Heartbroken Gaelic football manager Mickey Harte was profoundly moved today during an emotional gathering with the Dalai Lama, he revealed.
The Tyrone boss, whose daughter Michaela was murdered on honeymoon in January, and his grieving son-in-law John McAreavey made a 700km round trip to see the Tibetan spiritual leader in Limerick.
“We wanted to be here, we had the opportunity to be here and we’re grateful for opportunity,” he said.
“We hoped we would find something of value and we have.”
The pair joined more than 3,000 people who packed into the University of Limerick’s sports arena to hear the exiled Nobel peace laureate on the final day of his two-day Irish visit.
Mary and Anthony Geoghegan, the mother and brother of murdered rugby captain Shane Geoghegan, former rugby international Keith Wood and former Bishop of Limerick Donal Murray were among them.
A devastated Mr Harte, who also lost two brothers over the past six months, described the 76-year-old world leader’s talk about compassion and forgiveness as a very personal experience.
“That’s a real strong message for anybody, of the value and power of forgiveness,” he said.
“Not every one of us can take that on board to that extent, but there is a certain lesson there for us to aspire to.”
Speaking about his own personal torment, he said: “Every day is emotional.”
Mr Harte, known for his deep spirituality, said he had taken a lot from the Dalai Lama.
“He’s a special man and the simplicity of his message is profound,” he said.
“Maybe that’s what we ought to look for – the simple things in life. That’s where real value lies and I think we all learnt that today.”
In his first visit to Ireland in two decades, the 14th Dalai Lama, Tenzin Gyatso, delivered an address on the power of forgiveness, organised by his friend Richard Moore.
The Children in Crossfire charity boss was shot and blinded, aged 10, by a British soldier as he made his way home from school in Derry, in the North, in 1972.
Described by the Buddhist leader as “my hero”, Mr Moore sought out the soldier who struck him, Charles Innes, and the two later became friends.
The Dalai Lama gripped the hand of Mr Moore repeatedly during his address and thousands of onlookers erupted into applause when, during a spontaneous moment, Mr Innes emerged from the crowd and joined the two in a poignant embrace.
Dressed in his traditional Tibetan monk red robes, the Dalai Lama said human beings are biologically selfish, they had to be to survive, but could be wisely selfish rather than foolishly.
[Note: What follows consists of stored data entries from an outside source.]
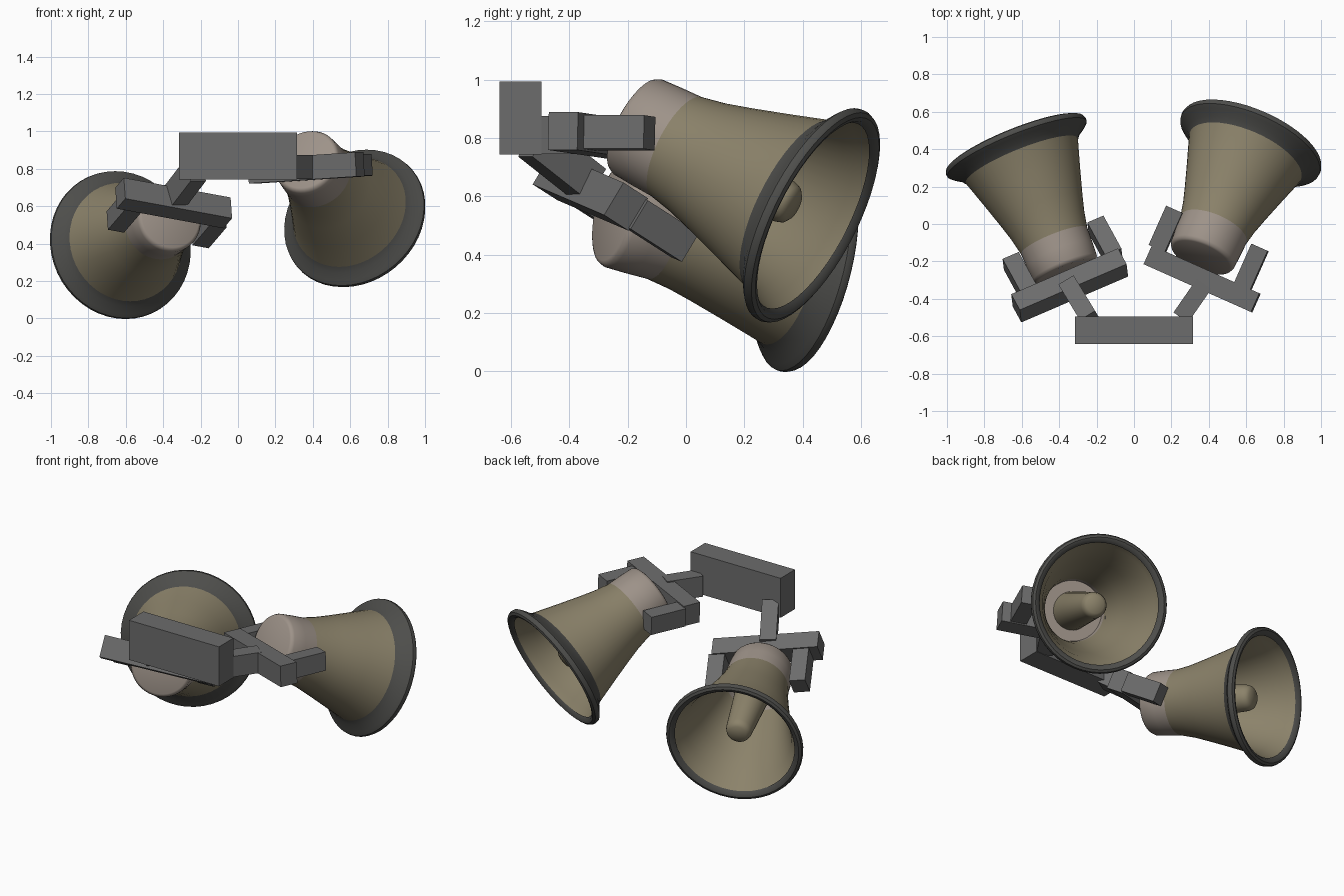
import bpy, bmesh, math
from mathutils import Vector, Matrix

if "Cube" in bpy.data.objects:
    bpy.data.objects.remove(bpy.data.objects["Cube"])


def material(name, rgb):
    m = bpy.data.materials.new(name)
    m.diffuse_color = (*rgb, 1)
    m.use_nodes = True
    m.node_tree.nodes["Principled BSDF"].inputs["Base Color"].default_value = m.diffuse_color
    return m


STEEL = material("steel_grey", (0.15, 0.15, 0.15))
KHAKI = material("khaki", (0.26, 0.225, 0.145))
TAUPE = material("taupe", (0.34, 0.29, 0.25))
DARK = material("dark_lip", (0.075, 0.075, 0.07))


def finish(name, bm, mat, matrix, smooth=False):
    bmesh.ops.recalc_face_normals(bm, faces=bm.faces)
    me = bpy.data.meshes.new(name)
    bm.to_mesh(me)
    bm.free()
    me.materials.append(mat)
    ob = bpy.data.objects.new(name, me)
    ob.matrix_world = matrix
    bpy.context.collection.objects.link(ob)
    if smooth:
        bpy.ops.object.select_all(action='DESELECT')
        ob.select_set(True)
        bpy.context.view_layer.objects.active = ob
        bpy.ops.object.shade_smooth_by_angle(angle=math.radians(40))
    return ob


def lathe(name, profile, mat, matrix, steps=48):
    """Revolve (distance along axis, radius) points about local z."""
    bm = bmesh.new()
    verts = [bm.verts.new((r, 0, s)) for s, r in profile]
    edges = [bm.edges.new(p) for p in zip(verts, verts[1:])]
    bmesh.ops.spin(bm, geom=verts + edges, cent=(0, 0, 0), axis=(0, 0, 1),
                   angle=math.tau, steps=steps)
    bmesh.ops.remove_doubles(bm, verts=bm.verts, dist=1e-4)
    return finish(name, bm, mat, matrix, True)


def box(name, centre, size, matrix=Matrix()):
    bm = bmesh.new()
    bmesh.ops.create_cube(bm, size=1)
    bmesh.ops.scale(bm, vec=size, verts=bm.verts)
    bmesh.ops.translate(bm, vec=centre, verts=bm.verts)
    return finish(name, bm, STEEL, matrix)


def frame(origin, x, y):
    """Matrix with local x along x and local y as near y as possible."""
    x = Vector(x).normalized()
    z = x.cross(Vector(y)).normalized()
    m = Matrix((x, z.cross(x), z)).transposed().to_4x4()
    m.translation = origin
    return m


def horn(side, mouth, axis):
    d = Vector(axis).normalized()
    m = d.to_track_quat('Z', 'Y').to_matrix().to_4x4()
    m.translation = Vector(mouth) - d * 0.72
    # closed driver housing at the back
    lathe(side + "_driver_cap",
          [(0, 0), (0, 0.162), (0.006, 0.175), (0.022, 0.183), (0.1, 0.188),
           (0.18, 0.191), (0.18, 0.18), (0.14, 0.175), (0.14, 0)], TAUPE, m)
    # flared hollow bell
    lathe(side + "_bell",
          [(0.18, 0.18), (0.18, 0.191), (0.27, 0.209), (0.36, 0.234), (0.5, 0.276),
           (0.66, 0.326), (0.735, 0.358), (0.69, 0.338), (0.65, 0.314), (0.5, 0.264),
           (0.36, 0.222), (0.27, 0.197), (0.18, 0.18)], KHAKI, m)
    # rolled dark rim
    lathe(side + "_rim",
          [(0.65, 0.322), (0.68, 0.345), (0.705, 0.382), (0.722, 0.401), (0.736, 0.403),
           (0.75, 0.397), (0.757, 0.382), (0.752, 0.365), (0.735, 0.352)], DARK, m)
    # central tongue inside the bell
    lathe(side + "_tongue",
          [(0.14, 0.112), (0.3, 0.1), (0.62, 0.076), (0.645, 0.068),
           (0.66, 0.05), (0.664, 0)], KHAKI, m, 32)


def bracket(side, m, inner):
    # U-shaped yoke, arms slightly offset towards the middle
    box(side + "_yoke_bar", (0, 0, 0), (0.63, 0.11, 0.13), m)
    for s, label in ((1, "inner"), (-1, "outer")):
        box(f"{side}_yoke_{label}_arm", (inner * (s * 0.25 + 0.035), 0.165, 0),
            (0.095, 0.23, 0.115), m)


def link(side, a, b):
    a, b = Vector(a), Vector(b)
    d = b - a
    m = frame((a + b) / 2, (d.y, -d.x, 0), d)
    box(side + "_link", (0, 0, 0), (0.095, d.length, 0.13), m)


# mounting block
box("mounting_block", (0, -0.568, 0.868), (0.63, 0.145, 0.25))

# left horn, nearly level on a steep yoke
horn("left", (-0.625, 0.40, 0.395), (-0.367, 0.909, -0.20))
bracket("left", frame((-0.344, -0.328, 0.617), (0.906, 0.389, -0.167),
                      (-0.419, 0.765, -0.49)), 1)
link("left", (-0.23, -0.52, 0.79), (-0.345, -0.33, 0.64))

# right horn, pitched down on a level yoke
horn("right", (0.62, 0.42, 0.54), (0.361, 0.831, -0.423))
bracket("right", frame((0.364, -0.294, 0.805), (0.914, -0.407, 0.06),
                       (0.407, 0.914, 0)), -1)
link("right", (0.25, -0.50, 0.81), (0.375, -0.32, 0.81))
He said there was too much competition between people which bred distrust, suspicion and pain.
The Dalai Lama said modern society was paying more attention to technology than prayer, developing inner values and mental well-being.
Speaking about the gap between the rich and poor, he said it was not only morally wrong, but also caused practical problems by not trying to close the divide.
Arriving at the university by helicopter, he refused to cross a running track when he saw a small earthworm on the ground until one of his security entourage removed it to the safety of a field.
Roman Catholic priest Fr Damien Ryan, from Our Lady Of Lourdes Parish in Weston, Limerick, said the massive event would help with an ongoing regeneration of the city.
“The whole event was inspiring. He was very warm in a lovely sense,” he said.
“I think his message is relevant for Ireland, not just Limerick.”
Micheal O Suilleabhain, renowned Irish musician and Professor of Music at the University of Limerick, stewarded a music and dance prelude to the visit which included traditional Irish, Islamic and Jewish songs.